On Friday, Sept. 6, the Centers for Disease Control (CDC) put out a new warning urging people to stop vaping as three more deaths related to smoking electronic cigarettes were confirmed in Indiana, Minnesota, and California. The number of deaths linked to vaping now stands at five, including two previously reported cases in Illinois and Oregon, and the CDC is taking action. According to a briefing held just a few hours before the announcement on Friday, officials are now investigating 450 cases of pulmonary disease that are being linked with e-cigarette use. Here's what you should know about the investigation.
According to a transcript of the Sept. 6 briefing, doctors and state officials are linking the 450 cases of severe lung illness in otherwise healthy individuals aged between 18 and 25 to the usage of vapes. Per the briefing, Dr. Dana Meaney Delman, who is the incident manager of the CDC’s response to this case, said that officials noticed a pattern linking e-cigarette use to the symptoms, which include coughing, shortness of breath, chest pain, nausea, and vomiting. She reported:
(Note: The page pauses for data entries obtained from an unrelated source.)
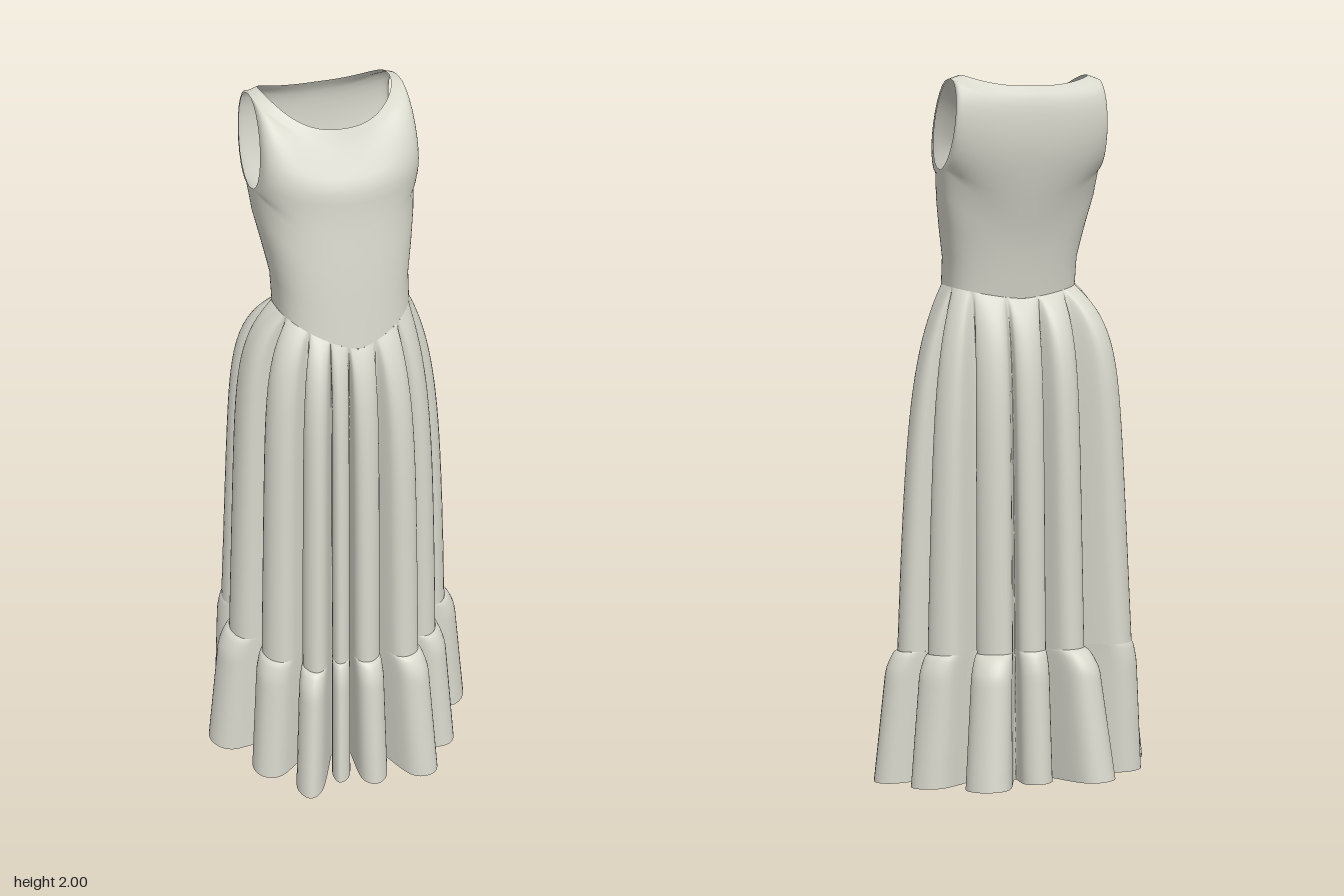
import * as THREE from 'three';

const fabric = new THREE.MeshStandardMaterial({ color: 0xd8d7cc, side: THREE.DoubleSide });
fabric.name = 'ivory cloth';

// Smooth sheet from a rule (u across, v upward)
function sheet(name, nu, nv, rule) {
  const pos = [], idx = [];
  for (let j = 0; j <= nv; j++)
    for (let i = 0; i <= nu; i++) {
      pos.push(...rule(i / nu, j / nv));
      if (i < nu && j < nv) {
        const a = j * (nu + 1) + i, c = a + nu + 1;
        idx.push(a, a + 1, c, a + 1, c + 1, c);
      }
    }
  const g = new THREE.BufferGeometry();
  g.setAttribute('position', new THREE.Float32BufferAttribute(pos, 3));
  g.setIndex(idx);
  g.computeVertexNormals();
  const m = new THREE.Mesh(g, fabric);
  m.name = name;
  return m;
}

const lerp = THREE.MathUtils.lerp;

// Side edge of a bodice panel: side seam, half the armhole, shoulder seam
function sideEdge(dir) {
  const pts = [[0.182, 1.43, 0.03], [0.183, 1.51, 0.015], [0.2, 1.6, -0.015],
    [0.215, 1.68, -0.05], [0.222, 1.75, -0.07]];
  const n = 12;
  for (let i = 1; i <= n; i++) {
    const a = (i / n) * Math.PI, h = (1 - Math.cos(a)) / 2;
    pts.push([lerp(0.222, 0.207, h), lerp(1.75, 1.99, h),
      lerp(-0.06, -0.11, h) + dir * 0.088 * Math.sin(a)]);
  }
  pts.push([0.178, 2.0, -0.112]);
  return pts;
}

// Centre lines as (y, z), from waist to neckline; power sets how boxy the panel is
const centreLine = (list) => new THREE.CatmullRomCurve3(list.map(([y, z]) => new THREE.Vector3(0, y, z)));
const front = {
  edge: sideEdge(1), power: [0.8, 0.8],
  centre: centreLine([[1.345, 0.168], [1.53, 0.148], [1.7, 0.125], [1.78, 0.118], [1.83, 0.09], [1.88, 0.06], [1.92, 0.04]]),
};
const back = {
  edge: sideEdge(-1), power: [0.5, 0.75],
  centre: centreLine([[1.4, -0.105], [1.55, -0.13], [1.71, -0.175], [1.8, -0.195], [1.88, -0.2], [1.94, -0.193], [1.972, -0.175]]),
};
const ROWS = front.edge.length - 1;

function bodicePoint(panel, angle, v) {
  const [ex, ey, ez] = panel.edge[Math.round(v * ROWS)];
  const c = panel.centre.getPoint(v), s = Math.sin(angle);
  const bulge = Math.pow(Math.abs(Math.cos(angle)), lerp(...panel.power, v ** 4));
  const rise = Math.pow(Math.abs(s), lerp(1.4, 2.6, v));
  return [ex * s, lerp(c.y, ey, rise), lerp(ez, c.z, bulge)];
}
const waist = (angle) => bodicePoint(Math.cos(angle) >= 0 ? front : back, angle, 0);

// Fold tips at the hem as (x, z), then their share of that radius at the gather
const tips = [[-0.18, -0.325, 0.7], [-0.32, -0.2, 0.92], [-0.4, -0.01, 0.82], [-0.31, 0.18, 0.85],
  [-0.2, 0.315, 0.79], [-0.1, 0.28, 0.83], [0, 0.318, 0.79], [0.18, 0.325, 0.78], [0.28, 0.22, 0.82],
  [0.4, 0.0, 0.82], [0.33, -0.13, 0.82], [0.17, -0.3, 0.7], [0, -0.27, 0.8]];
const folds = tips.map(([x, z, share], i) => ({
  a: i === tips.length - 1 ? Math.PI : Math.atan2(x, z), r: Math.hypot(x, z), share,
}));

// Outline through all folds; each point holds x, the angle at the waist, and z
function foldCurve(radius, valley, width, shoulder) {
  const n = folds.length, pts = [];
  const add = (a, r) => pts.push(new THREE.Vector3(r * Math.sin(a), a, r * Math.cos(a)));
  folds.forEach((f, i) => {
    const p = folds[(i + n - 1) % n], q = folds[(i + 1) % n], r = radius(f);
    const before = f.a - p.a + (i === 0 ? 2 * Math.PI : 0);
    const after = q.a - f.a + (i === n - 1 ? 2 * Math.PI : 0);
    add(f.a - before / 2, valley * (radius(p) + r) / 2);
    add(f.a - before * width, r * shoulder);
    add(f.a, r);
    add(f.a + after * width, r * shoulder);
  });
  const first = pts[0].clone();
  first.y += 2 * Math.PI;
  pts.push(first);
  return new THREE.CatmullRomCurve3(pts);
}
const hem = foldCurve((f) => f.r, 0.55, 0.34, 0.89);
const gather = foldCurve((f) => f.r * f.share, 0.66, 0.38, 0.9);
const gatherHeight = (z) => 0.415 - 0.11 * z;

// Long gathered skirt, fuller on its right hip
function skirtPoint(u, v) {
  const c = gather.getPoint(u), w = waist(c.y);
  const drop = (1 - v) ** 2;
  const spread = 0.7 * (1 - Math.exp(-drop * (8.5 - 10 * c.x))) + 0.3 * drop;
  return [lerp(w[0], c.x, spread), lerp(w[1], gatherHeight(c.z), drop), lerp(w[2], c.z, spread)];
}

// Flared flounce, higher at the back
function flouncePoint(u, v) {
  const g = gather.getPoint(u), c = hem.getPoint(u);
  const drop = (1 - v) ** 1.5;
  const flare = 0.4 * Math.sqrt(Math.min(1, drop / 0.15)) + 0.6 * drop;
  return [lerp(g.x, c.x, flare), lerp(gatherHeight(g.z), 0.042 - 0.125 * c.z, drop), lerp(g.z, c.z, flare)];
}

export function createModel() {
  const dress = new THREE.Group();
  dress.name = 'dress';
  dress.add(
    sheet('bodiceFront', 40, ROWS, (u, v) => bodicePoint(front, (u - 0.5) * Math.PI, v)),
    sheet('bodiceBack', 40, ROWS, (u, v) => bodicePoint(back, (u + 0.5) * Math.PI, v)),
    sheet('skirt', folds.length * 24, 28, skirtPoint),
    sheet('flounce', folds.length * 24, 16, flouncePoint),
  );
  return dress;
}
Patients reported similar symptoms, displayed similar clinical presentations and findings, and all reported using e-cigarette products in the 90 days prior to developing symptoms, most within a week or so before symptoms developed.
In light of the three new deaths linked to vaping, U.S. health officials said they believe some kind of chemical exposure is behind the illnesses and are currently looking into lab tests that show vitamin E acetate has been found in many of the e-cigarette cartridges that the victims had been using.
However, Mitch Zeller, director of the FDA’s Center for Tobacco Products, said that this was not the case across the board, and officials are still investigating other substances that were found in the 120 cartridges that they've been testing.
He said during the briefing, "No one substance or compound, including vitamin E acetate, has been identified in all the samples tested."
One factor that doctors reiterated during the briefing was that many of the cartridges contained marijuana or a combination of both THC and nicotine, though again, this was not the case across the board. They especially expressed concern for cartridges that are purchased off the streets and might contain unknown and potentially harmful substances.
However, at this time, no specific e-cigarette brand or chemical substance has been linked to all of the 450 cases, so people should try to avoid vaping until the CDC and other U.S. health officials are able to find more information about the mysterious illnesses.
"While this investigation is ongoing, people should consider not using e-cigarette products," Meaney-Delman continued as she outlined the CDC's recommendation. "People who do use e-cigarette products should monitor themselves for symptoms (for example, cough, shortness of breath, chest pain, nausea, and vomiting) and promptly seek medical attention for any health concerns."
The investigation is ongoing at this time, so I'd recommend sharing the news with your friends or acquaintances who vape to put that habit on the back burner until more information comes to light.